▶ **PROBLEM DETAILS**: Within the entries below, every line containing "function" is to be copied.
*****
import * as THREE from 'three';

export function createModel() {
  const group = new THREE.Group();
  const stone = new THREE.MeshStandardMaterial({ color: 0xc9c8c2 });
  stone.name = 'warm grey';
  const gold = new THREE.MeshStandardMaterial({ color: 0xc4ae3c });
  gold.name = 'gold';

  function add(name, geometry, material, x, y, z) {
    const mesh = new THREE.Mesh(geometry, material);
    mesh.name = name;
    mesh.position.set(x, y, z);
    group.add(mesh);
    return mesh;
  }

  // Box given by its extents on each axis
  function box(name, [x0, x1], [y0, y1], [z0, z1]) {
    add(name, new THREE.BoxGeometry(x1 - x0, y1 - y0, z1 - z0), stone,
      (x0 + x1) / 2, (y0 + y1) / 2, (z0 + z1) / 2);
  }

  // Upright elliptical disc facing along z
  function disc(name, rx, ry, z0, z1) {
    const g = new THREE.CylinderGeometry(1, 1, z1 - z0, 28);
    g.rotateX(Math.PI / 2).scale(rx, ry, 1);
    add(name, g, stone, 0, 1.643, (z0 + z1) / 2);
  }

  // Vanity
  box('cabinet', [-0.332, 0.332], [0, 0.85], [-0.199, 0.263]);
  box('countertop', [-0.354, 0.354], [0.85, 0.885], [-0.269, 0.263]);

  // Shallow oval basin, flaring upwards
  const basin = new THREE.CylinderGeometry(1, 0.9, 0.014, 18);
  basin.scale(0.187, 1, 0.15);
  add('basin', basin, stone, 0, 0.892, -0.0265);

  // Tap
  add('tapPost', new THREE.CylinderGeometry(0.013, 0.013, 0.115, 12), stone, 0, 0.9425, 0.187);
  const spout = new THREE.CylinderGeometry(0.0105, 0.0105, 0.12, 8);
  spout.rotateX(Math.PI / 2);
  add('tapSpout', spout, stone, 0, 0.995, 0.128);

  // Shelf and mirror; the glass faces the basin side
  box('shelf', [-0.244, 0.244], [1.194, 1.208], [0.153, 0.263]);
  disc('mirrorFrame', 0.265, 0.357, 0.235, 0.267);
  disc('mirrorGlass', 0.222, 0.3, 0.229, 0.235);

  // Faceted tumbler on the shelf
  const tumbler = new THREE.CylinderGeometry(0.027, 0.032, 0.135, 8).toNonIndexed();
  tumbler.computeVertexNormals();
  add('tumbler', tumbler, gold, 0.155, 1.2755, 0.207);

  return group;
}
*****
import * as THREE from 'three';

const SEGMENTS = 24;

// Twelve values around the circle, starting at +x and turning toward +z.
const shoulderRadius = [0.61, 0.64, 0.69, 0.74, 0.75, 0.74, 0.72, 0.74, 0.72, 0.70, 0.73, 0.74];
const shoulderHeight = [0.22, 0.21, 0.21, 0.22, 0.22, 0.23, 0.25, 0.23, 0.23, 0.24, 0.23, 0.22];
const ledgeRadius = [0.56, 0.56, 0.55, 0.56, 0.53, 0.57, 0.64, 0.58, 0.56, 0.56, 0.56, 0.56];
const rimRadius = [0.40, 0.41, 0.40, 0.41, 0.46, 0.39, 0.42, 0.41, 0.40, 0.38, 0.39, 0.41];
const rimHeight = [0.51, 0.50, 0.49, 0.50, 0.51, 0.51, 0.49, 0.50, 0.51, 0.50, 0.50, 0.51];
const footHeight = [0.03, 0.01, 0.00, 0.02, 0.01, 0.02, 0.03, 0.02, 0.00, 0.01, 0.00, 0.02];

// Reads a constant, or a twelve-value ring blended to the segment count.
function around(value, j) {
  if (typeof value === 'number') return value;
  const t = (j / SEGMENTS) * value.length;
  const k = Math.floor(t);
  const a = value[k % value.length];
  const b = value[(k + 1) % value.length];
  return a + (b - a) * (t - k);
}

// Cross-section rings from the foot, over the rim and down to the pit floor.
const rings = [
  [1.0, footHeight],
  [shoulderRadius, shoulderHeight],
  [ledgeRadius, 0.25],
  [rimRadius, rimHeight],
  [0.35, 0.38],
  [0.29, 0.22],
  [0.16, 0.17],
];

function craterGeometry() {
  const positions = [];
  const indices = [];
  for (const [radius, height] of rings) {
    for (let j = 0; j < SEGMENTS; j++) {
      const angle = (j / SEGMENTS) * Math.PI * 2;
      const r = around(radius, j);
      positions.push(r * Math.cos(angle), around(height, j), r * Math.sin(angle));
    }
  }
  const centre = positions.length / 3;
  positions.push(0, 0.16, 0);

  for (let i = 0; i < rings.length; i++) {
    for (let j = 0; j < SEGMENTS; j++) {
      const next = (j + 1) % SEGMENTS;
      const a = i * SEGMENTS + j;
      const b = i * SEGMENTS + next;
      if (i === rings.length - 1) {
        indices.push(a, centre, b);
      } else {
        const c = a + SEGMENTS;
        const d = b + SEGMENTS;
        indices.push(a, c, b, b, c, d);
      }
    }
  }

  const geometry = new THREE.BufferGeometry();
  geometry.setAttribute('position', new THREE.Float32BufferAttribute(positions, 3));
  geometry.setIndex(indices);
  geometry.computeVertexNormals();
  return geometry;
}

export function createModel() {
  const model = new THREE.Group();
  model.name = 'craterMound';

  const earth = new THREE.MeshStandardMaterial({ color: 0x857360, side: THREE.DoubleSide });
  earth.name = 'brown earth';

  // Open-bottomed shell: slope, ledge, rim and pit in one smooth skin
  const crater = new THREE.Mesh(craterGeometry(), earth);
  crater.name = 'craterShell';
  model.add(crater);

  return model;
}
*****
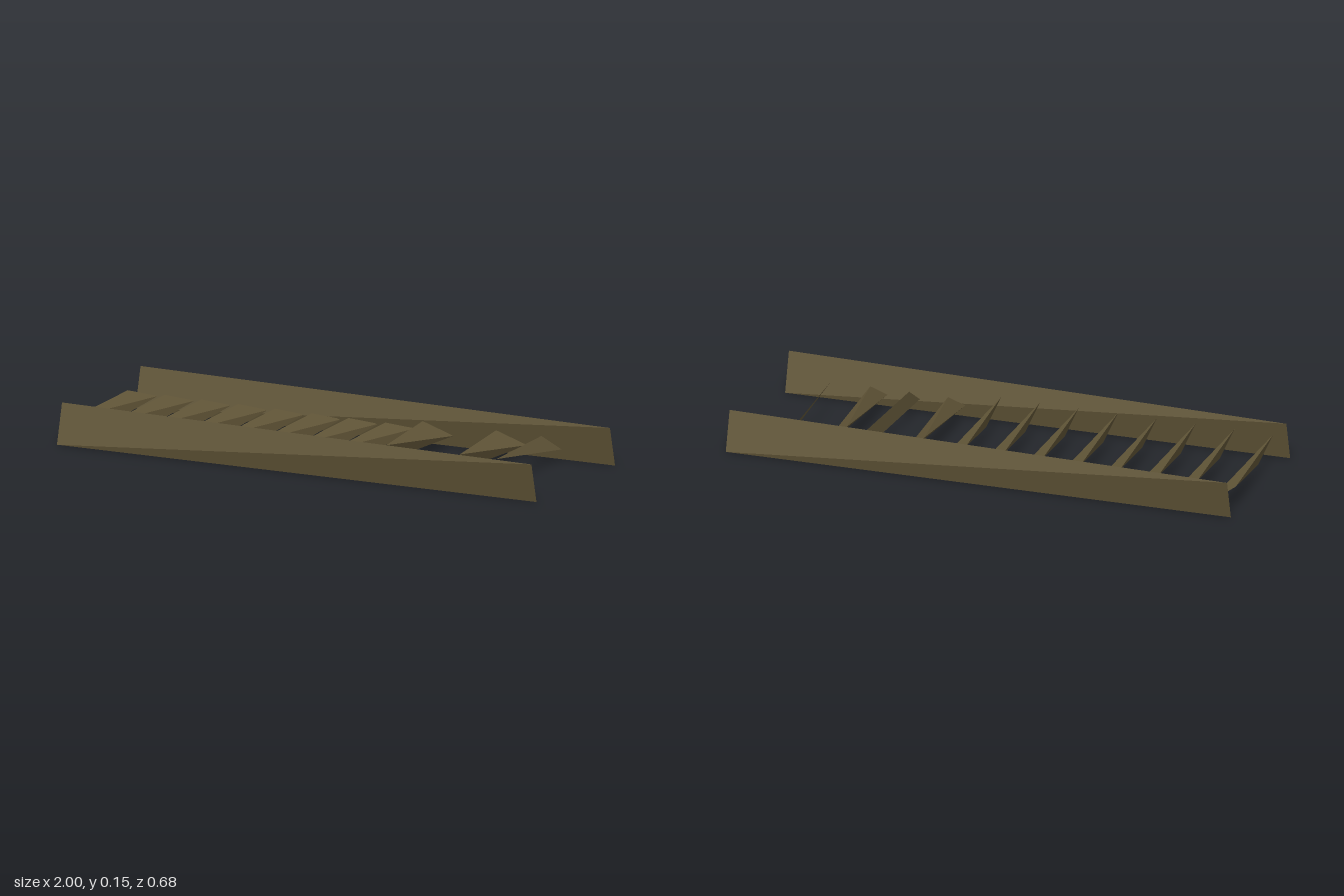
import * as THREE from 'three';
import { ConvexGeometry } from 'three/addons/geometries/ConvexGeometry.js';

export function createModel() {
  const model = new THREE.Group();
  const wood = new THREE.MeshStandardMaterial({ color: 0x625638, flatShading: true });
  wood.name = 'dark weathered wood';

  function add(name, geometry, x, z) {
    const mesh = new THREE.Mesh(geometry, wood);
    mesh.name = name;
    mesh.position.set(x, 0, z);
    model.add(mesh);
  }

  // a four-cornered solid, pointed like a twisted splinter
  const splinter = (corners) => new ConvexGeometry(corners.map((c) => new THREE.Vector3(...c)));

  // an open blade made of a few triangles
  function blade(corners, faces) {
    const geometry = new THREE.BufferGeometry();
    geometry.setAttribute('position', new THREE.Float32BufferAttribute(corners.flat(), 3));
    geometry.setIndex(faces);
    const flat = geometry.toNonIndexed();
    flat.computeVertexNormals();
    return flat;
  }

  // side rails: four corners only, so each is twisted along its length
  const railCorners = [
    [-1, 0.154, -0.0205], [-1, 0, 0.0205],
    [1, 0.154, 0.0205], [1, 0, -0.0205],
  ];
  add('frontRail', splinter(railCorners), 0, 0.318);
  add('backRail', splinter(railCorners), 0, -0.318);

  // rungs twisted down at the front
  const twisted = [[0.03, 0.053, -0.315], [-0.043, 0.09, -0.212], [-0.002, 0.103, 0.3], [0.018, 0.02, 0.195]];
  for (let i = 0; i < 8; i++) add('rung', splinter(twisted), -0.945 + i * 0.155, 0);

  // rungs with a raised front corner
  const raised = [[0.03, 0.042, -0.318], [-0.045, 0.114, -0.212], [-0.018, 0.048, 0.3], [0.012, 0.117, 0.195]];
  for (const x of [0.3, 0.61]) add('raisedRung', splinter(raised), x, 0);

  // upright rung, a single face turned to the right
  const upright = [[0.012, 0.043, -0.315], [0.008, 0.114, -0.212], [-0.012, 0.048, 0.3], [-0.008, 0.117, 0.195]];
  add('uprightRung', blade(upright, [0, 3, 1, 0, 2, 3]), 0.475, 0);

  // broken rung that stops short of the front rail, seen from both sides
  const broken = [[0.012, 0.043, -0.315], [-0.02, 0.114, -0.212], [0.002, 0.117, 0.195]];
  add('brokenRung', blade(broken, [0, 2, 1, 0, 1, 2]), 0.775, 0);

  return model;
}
*****
▶ **WORKED SOLUTION**:
export function createModel() {
  function add(name, geometry, material, x, y, z) {
  function box(name, [x0, x1], [y0, y1], [z0, z1]) {
  function disc(name, rx, ry, z0, z1) {
function around(value, j) {
function craterGeometry() {
export function createModel() {
export function createModel() {
  function add(name, geometry, x, z) {
  function blade(corners, faces) {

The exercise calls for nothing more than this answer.